More news reaffirming a diet packed with antioxidant-rich foods will not only keep you healthy, but starve off chronic disease as well.
More news reaffirming a diet packed with antioxidant-rich foods will not only keep you healthy, but starve off chronic disease as well. Recent research indicates that a diet consisting of at least five daily servings of fruits and vegetables can lower insulin levels, keeping diabetes at bay.
A study presented at the Endocrine Society's Annual Meeting demonstrated that dietary antioxidants can be a powerful way to improve insulin resistance - even in people who are obese and suffering from metabolic syndrome. Metabolic syndrome is a cluster of conditions that raise the risk of heart disease, stroke, and is considered a precursor for diabetes.

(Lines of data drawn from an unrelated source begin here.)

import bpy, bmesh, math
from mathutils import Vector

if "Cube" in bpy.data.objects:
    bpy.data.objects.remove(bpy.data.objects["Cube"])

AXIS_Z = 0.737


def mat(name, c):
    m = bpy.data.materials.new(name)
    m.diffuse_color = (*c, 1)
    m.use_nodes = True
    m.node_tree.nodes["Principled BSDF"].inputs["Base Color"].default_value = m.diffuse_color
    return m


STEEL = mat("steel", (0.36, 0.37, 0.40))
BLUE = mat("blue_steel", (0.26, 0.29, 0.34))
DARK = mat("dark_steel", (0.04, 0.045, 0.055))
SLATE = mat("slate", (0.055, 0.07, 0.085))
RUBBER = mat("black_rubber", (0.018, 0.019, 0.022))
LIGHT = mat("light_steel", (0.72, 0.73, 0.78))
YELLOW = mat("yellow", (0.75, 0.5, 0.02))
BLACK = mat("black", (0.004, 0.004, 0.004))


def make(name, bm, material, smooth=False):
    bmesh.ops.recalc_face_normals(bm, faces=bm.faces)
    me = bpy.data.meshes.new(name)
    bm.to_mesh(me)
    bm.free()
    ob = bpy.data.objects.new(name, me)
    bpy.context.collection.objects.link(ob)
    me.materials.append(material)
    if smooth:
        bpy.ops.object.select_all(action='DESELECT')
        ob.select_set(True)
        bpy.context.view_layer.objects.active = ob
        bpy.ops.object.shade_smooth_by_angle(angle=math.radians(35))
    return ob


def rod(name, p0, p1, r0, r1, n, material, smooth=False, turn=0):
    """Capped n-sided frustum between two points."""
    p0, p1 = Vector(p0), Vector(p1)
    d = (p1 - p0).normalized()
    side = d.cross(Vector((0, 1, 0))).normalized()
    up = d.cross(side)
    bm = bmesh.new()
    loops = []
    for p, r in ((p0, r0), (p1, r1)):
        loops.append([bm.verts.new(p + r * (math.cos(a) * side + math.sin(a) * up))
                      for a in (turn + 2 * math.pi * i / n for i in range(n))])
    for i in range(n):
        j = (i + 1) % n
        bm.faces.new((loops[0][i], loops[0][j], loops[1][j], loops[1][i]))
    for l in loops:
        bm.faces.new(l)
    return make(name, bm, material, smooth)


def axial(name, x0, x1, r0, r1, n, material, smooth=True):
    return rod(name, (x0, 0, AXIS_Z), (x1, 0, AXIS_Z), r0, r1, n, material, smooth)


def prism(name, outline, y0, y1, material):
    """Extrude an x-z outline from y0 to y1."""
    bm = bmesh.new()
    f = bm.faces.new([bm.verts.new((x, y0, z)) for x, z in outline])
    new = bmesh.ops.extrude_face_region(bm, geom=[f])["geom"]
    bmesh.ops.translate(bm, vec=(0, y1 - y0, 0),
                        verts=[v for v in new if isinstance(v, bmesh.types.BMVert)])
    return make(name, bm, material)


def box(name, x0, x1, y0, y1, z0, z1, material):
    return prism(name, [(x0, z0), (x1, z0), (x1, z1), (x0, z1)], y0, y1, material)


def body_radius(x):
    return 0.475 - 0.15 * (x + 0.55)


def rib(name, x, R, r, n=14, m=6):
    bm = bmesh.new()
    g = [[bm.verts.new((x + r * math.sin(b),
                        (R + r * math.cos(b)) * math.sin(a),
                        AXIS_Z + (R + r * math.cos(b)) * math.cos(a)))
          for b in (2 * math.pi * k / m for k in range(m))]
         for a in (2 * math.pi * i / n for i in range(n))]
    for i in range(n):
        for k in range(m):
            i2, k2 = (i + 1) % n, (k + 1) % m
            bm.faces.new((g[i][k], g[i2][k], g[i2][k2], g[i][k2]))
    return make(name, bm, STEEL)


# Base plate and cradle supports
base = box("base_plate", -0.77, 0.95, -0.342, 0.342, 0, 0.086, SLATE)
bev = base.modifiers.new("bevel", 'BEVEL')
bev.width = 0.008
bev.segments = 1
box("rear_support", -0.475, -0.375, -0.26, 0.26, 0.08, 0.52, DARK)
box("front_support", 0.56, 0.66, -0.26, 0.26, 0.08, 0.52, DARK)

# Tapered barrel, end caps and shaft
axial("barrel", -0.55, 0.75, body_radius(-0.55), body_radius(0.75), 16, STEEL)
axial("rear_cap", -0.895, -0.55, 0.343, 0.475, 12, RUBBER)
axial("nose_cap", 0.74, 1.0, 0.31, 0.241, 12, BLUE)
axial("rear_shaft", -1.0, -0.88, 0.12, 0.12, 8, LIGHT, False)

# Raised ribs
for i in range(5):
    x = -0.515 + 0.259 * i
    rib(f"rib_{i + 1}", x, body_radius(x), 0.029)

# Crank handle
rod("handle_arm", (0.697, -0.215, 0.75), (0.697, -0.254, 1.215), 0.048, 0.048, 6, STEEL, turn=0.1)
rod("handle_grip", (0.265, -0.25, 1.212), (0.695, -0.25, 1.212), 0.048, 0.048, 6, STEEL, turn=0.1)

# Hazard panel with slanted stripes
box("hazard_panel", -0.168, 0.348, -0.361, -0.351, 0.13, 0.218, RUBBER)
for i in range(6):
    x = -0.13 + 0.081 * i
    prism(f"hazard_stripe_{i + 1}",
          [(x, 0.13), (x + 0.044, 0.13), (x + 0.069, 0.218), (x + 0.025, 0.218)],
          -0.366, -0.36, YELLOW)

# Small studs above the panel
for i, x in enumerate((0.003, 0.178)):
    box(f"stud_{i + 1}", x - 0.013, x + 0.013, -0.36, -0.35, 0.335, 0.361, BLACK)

This new research holds out the hope that a diet packed with antioxidant-rich foods could greatly improve insulin resistance without the need for medication. Antioxidants are naturally found in many foods and include vitamins E and C, selenium and carotenoids.
It's easy to get all the antioxidants and nutrients you need naturally from food.
Decorate your plate with richly colored vegetables and fruits. Dark Greens: broccoli, spinach, kale, collards, Swiss chard, romaine lettuce, avocados, parsley. Red, orange, yellow: tomatoes, yellow squash, sweet potatoes, pumpkin, yams, bell peppers, carrots, mangoes, papaya, apricots, cantaloupe, berries, kiwi, watermelon, citrus fruits. Choose organic produce whenever possible; according to the Environmental Working Group there are twelve key produce items, the "dirty dozen", that when available should always be purchased organic.
When we talk about antioxidants we can not forget whole grains and legumes which provide selenium, vitamin E, heart healthy soluble fiber, and a host of other phytochemicals. Good sources are brazil nuts, cashews, almonds, walnuts, flax seeds, sunflower seeds, pumpkin seeds, sesame seeds, brown rice, oats, and beans.
For more on organics click here.